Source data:
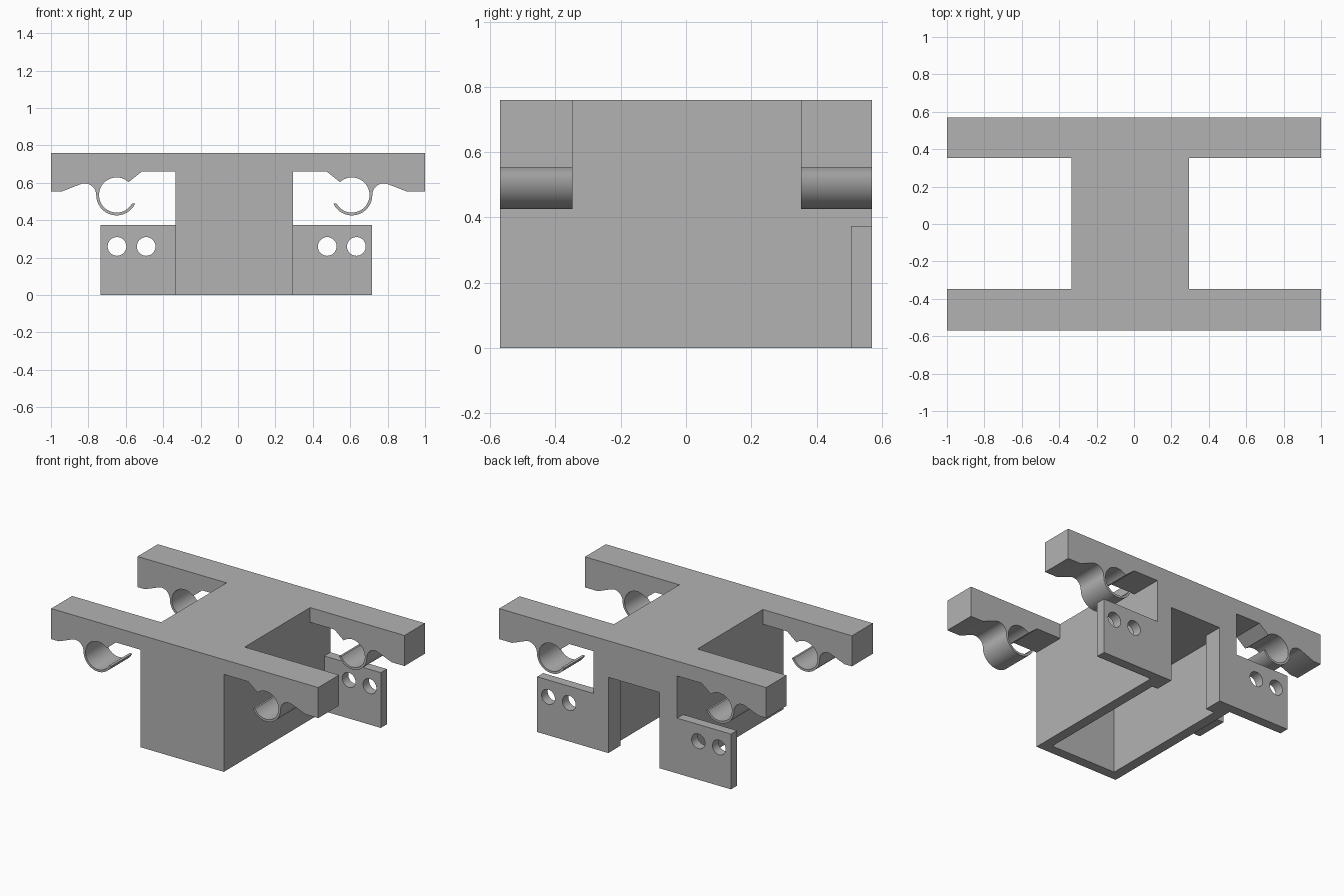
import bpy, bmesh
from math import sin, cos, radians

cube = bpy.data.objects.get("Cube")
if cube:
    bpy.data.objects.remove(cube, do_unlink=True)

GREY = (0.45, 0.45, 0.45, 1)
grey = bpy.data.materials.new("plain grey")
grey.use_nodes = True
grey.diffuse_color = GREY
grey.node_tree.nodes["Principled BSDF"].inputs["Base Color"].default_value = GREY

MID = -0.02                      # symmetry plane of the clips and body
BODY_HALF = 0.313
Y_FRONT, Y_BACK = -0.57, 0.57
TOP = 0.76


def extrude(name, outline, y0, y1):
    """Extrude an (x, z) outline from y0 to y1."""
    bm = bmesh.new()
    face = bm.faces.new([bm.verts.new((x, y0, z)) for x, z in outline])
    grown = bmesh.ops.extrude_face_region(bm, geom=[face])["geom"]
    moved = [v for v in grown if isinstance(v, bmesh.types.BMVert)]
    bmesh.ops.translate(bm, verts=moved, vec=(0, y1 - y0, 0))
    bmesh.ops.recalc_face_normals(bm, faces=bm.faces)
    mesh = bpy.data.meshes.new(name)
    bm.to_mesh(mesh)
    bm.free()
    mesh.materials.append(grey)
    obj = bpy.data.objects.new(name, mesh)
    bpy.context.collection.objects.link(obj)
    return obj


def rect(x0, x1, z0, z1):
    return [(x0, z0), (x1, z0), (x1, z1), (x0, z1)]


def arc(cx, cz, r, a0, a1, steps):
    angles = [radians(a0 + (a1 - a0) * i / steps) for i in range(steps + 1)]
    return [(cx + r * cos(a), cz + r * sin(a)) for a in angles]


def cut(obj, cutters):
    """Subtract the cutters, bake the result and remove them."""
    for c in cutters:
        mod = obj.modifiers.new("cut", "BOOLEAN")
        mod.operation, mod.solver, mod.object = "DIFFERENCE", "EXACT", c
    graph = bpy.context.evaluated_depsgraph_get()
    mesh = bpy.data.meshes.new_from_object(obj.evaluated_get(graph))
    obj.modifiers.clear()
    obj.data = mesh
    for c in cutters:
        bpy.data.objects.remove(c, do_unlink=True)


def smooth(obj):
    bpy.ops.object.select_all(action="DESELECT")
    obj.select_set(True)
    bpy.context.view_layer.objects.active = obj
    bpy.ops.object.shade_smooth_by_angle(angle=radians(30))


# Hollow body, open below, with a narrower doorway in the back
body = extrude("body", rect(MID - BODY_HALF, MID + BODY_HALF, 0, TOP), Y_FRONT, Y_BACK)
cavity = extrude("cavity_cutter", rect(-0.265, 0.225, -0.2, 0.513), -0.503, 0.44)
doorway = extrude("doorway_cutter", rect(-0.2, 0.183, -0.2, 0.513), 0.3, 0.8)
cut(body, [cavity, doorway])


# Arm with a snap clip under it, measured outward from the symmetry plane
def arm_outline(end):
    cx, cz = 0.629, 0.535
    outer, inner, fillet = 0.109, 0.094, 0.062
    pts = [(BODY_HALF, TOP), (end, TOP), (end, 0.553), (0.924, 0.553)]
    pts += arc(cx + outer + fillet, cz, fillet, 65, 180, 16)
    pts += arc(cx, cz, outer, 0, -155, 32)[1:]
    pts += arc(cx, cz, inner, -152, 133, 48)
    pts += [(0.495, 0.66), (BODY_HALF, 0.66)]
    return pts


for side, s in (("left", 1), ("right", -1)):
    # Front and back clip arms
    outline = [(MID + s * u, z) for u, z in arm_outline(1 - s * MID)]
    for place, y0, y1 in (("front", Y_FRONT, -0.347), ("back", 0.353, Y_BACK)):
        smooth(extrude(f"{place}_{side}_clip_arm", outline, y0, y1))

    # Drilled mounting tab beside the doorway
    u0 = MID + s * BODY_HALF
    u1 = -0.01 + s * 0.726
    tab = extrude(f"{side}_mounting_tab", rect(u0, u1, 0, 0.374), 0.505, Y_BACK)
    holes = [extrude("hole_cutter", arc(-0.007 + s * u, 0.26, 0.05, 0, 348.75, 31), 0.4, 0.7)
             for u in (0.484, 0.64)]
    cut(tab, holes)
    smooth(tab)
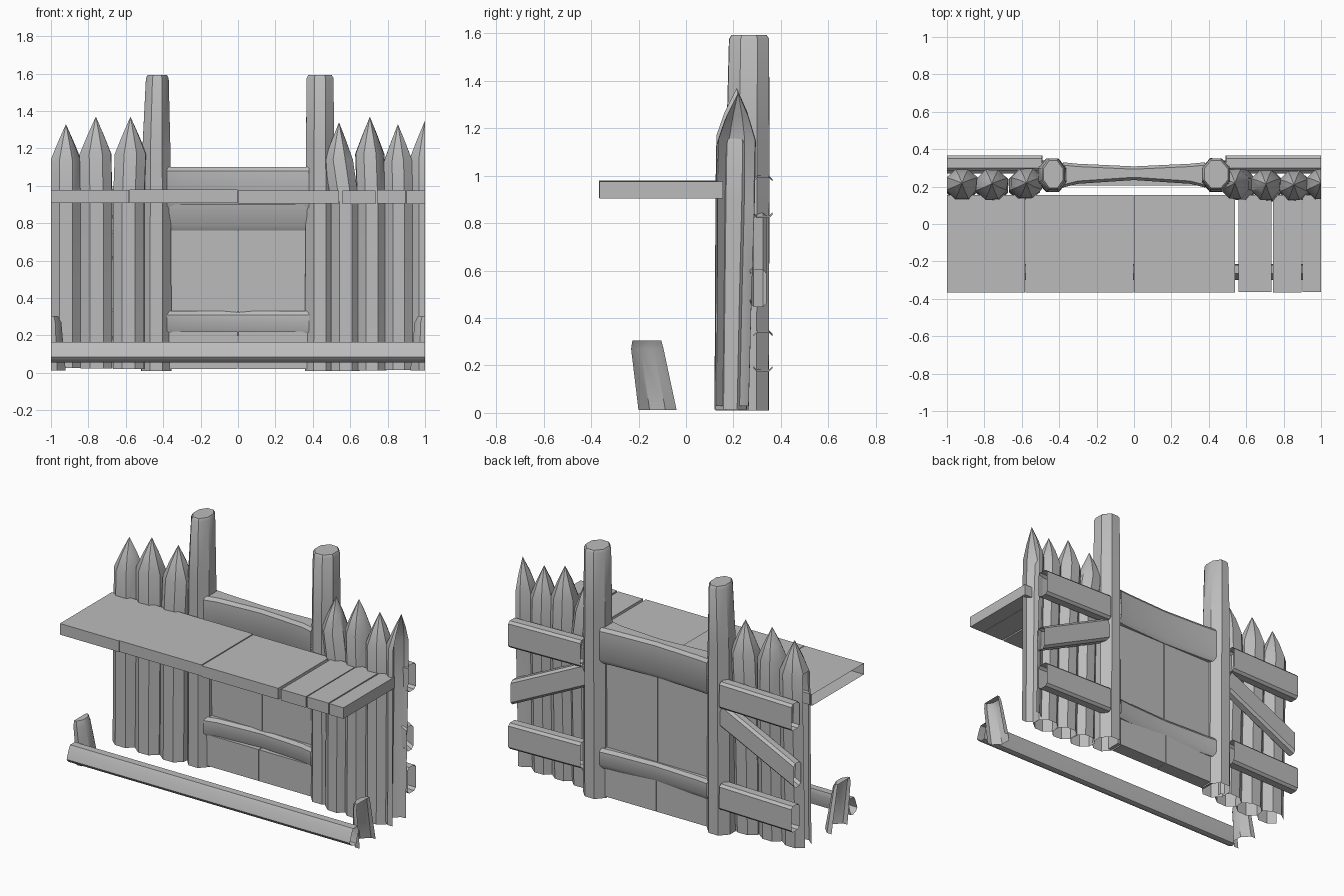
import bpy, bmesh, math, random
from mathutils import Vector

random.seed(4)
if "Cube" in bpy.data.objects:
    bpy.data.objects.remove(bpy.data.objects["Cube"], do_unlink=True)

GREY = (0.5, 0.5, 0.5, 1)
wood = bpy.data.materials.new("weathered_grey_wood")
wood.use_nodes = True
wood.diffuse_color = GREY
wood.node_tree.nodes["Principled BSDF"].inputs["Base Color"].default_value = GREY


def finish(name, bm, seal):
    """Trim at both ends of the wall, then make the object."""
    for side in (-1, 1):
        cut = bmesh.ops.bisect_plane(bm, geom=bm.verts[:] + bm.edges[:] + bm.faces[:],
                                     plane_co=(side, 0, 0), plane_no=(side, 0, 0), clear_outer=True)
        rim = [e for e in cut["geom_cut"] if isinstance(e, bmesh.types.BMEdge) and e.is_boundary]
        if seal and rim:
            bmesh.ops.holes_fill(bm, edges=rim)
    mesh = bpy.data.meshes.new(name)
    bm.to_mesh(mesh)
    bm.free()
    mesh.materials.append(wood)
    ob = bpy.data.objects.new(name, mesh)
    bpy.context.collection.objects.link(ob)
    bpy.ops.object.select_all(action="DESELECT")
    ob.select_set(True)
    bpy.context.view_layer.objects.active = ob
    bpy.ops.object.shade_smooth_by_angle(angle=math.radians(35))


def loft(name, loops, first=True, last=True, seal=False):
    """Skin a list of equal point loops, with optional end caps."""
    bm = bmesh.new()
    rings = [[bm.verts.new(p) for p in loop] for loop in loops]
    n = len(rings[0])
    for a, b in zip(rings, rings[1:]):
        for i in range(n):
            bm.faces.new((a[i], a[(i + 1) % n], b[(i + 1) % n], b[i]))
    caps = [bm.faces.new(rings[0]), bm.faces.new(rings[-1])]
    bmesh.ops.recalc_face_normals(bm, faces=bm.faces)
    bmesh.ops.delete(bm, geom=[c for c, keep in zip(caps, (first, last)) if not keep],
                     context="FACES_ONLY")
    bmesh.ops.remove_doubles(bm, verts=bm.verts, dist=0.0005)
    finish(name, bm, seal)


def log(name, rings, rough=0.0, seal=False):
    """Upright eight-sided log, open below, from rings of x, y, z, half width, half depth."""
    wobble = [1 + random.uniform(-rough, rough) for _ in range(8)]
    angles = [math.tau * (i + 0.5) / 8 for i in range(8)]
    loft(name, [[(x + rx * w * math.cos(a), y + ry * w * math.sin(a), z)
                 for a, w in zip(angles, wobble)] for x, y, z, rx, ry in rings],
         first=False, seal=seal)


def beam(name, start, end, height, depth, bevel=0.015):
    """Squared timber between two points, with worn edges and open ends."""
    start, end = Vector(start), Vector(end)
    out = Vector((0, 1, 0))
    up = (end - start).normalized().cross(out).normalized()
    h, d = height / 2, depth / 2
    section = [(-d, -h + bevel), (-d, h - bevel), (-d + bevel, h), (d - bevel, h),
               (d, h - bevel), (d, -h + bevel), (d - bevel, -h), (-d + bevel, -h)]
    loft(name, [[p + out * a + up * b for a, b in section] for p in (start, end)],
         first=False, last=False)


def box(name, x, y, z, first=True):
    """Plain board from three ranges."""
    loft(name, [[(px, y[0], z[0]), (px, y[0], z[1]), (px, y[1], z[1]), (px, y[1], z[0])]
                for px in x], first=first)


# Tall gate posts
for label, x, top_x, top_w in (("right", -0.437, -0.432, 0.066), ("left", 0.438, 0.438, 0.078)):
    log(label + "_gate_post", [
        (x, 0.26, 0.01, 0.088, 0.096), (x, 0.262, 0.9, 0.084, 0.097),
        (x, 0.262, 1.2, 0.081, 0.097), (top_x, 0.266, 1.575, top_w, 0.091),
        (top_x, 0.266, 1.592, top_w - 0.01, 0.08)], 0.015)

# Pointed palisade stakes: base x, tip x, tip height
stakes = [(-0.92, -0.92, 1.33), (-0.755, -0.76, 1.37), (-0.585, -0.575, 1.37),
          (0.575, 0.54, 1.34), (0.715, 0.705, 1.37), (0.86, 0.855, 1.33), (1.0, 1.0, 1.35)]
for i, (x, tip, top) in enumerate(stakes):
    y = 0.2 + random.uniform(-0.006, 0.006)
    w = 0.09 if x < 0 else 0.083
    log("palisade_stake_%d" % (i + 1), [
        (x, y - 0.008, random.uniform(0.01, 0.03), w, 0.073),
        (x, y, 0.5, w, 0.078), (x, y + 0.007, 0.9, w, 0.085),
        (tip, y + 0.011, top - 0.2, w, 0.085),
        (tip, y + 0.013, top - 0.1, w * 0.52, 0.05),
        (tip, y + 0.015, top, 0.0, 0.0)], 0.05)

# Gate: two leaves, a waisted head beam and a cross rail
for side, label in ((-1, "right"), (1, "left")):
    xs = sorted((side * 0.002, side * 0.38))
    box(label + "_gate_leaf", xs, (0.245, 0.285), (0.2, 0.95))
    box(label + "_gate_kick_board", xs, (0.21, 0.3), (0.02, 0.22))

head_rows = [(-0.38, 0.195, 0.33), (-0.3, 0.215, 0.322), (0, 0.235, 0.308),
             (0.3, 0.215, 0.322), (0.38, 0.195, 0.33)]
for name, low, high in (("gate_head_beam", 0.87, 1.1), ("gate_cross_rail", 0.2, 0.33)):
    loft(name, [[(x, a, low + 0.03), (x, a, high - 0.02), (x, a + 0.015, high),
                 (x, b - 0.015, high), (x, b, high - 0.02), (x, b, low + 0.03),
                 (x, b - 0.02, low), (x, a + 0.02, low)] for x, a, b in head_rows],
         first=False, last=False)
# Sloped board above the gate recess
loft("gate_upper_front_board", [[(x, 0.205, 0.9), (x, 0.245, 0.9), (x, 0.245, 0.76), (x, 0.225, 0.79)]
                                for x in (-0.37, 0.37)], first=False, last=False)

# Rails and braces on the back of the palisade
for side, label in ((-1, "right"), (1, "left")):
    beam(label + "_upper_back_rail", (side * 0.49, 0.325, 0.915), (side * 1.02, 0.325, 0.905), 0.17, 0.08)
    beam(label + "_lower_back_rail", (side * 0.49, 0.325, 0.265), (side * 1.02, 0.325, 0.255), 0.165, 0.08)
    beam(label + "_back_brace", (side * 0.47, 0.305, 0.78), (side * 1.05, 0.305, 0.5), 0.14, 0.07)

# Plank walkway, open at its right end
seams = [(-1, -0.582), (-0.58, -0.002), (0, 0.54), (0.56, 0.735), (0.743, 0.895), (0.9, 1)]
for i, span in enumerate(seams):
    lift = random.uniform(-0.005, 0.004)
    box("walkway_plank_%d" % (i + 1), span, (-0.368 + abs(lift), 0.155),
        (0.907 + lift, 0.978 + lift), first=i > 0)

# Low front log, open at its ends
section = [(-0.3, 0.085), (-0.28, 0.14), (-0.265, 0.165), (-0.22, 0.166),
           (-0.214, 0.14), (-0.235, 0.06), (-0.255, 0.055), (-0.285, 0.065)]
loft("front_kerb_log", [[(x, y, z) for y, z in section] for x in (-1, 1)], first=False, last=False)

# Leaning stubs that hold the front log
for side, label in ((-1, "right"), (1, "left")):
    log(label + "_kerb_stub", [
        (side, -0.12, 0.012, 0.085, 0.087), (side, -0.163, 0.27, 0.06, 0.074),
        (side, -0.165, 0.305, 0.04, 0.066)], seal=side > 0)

### What is expected:
Give back precisely the lines above that start at the line containing "mesh.materials.append(wood)" and end at the line containing "loft(name, [[(x +", inclusive. No other lines belong in the output.

### Solution for this exercise:
    mesh.materials.append(wood)
    ob = bpy.data.objects.new(name, mesh)
    bpy.context.collection.objects.link(ob)
    bpy.ops.object.select_all(action="DESELECT")
    ob.select_set(True)
    bpy.context.view_layer.objects.active = ob
    bpy.ops.object.shade_smooth_by_angle(angle=math.radians(35))


def loft(name, loops, first=True, last=True, seal=False):
    """Skin a list of equal point loops, with optional end caps."""
    bm = bmesh.new()
    rings = [[bm.verts.new(p) for p in loop] for loop in loops]
    n = len(rings[0])
    for a, b in zip(rings, rings[1:]):
        for i in range(n):
            bm.faces.new((a[i], a[(i + 1) % n], b[(i + 1) % n], b[i]))
    caps = [bm.faces.new(rings[0]), bm.faces.new(rings[-1])]
    bmesh.ops.recalc_face_normals(bm, faces=bm.faces)
    bmesh.ops.delete(bm, geom=[c for c, keep in zip(caps, (first, last)) if not keep],
                     context="FACES_ONLY")
    bmesh.ops.remove_doubles(bm, verts=bm.verts, dist=0.0005)
    finish(name, bm, seal)


def log(name, rings, rough=0.0, seal=False):
    """Upright eight-sided log, open below, from rings of x, y, z, half width, half depth."""
    wobble = [1 + random.uniform(-rough, rough) for _ in range(8)]
    angles = [math.tau * (i + 0.5) / 8 for i in range(8)]
    loft(name, [[(x + rx * w * math.cos(a), y + ry * w * math.sin(a), z)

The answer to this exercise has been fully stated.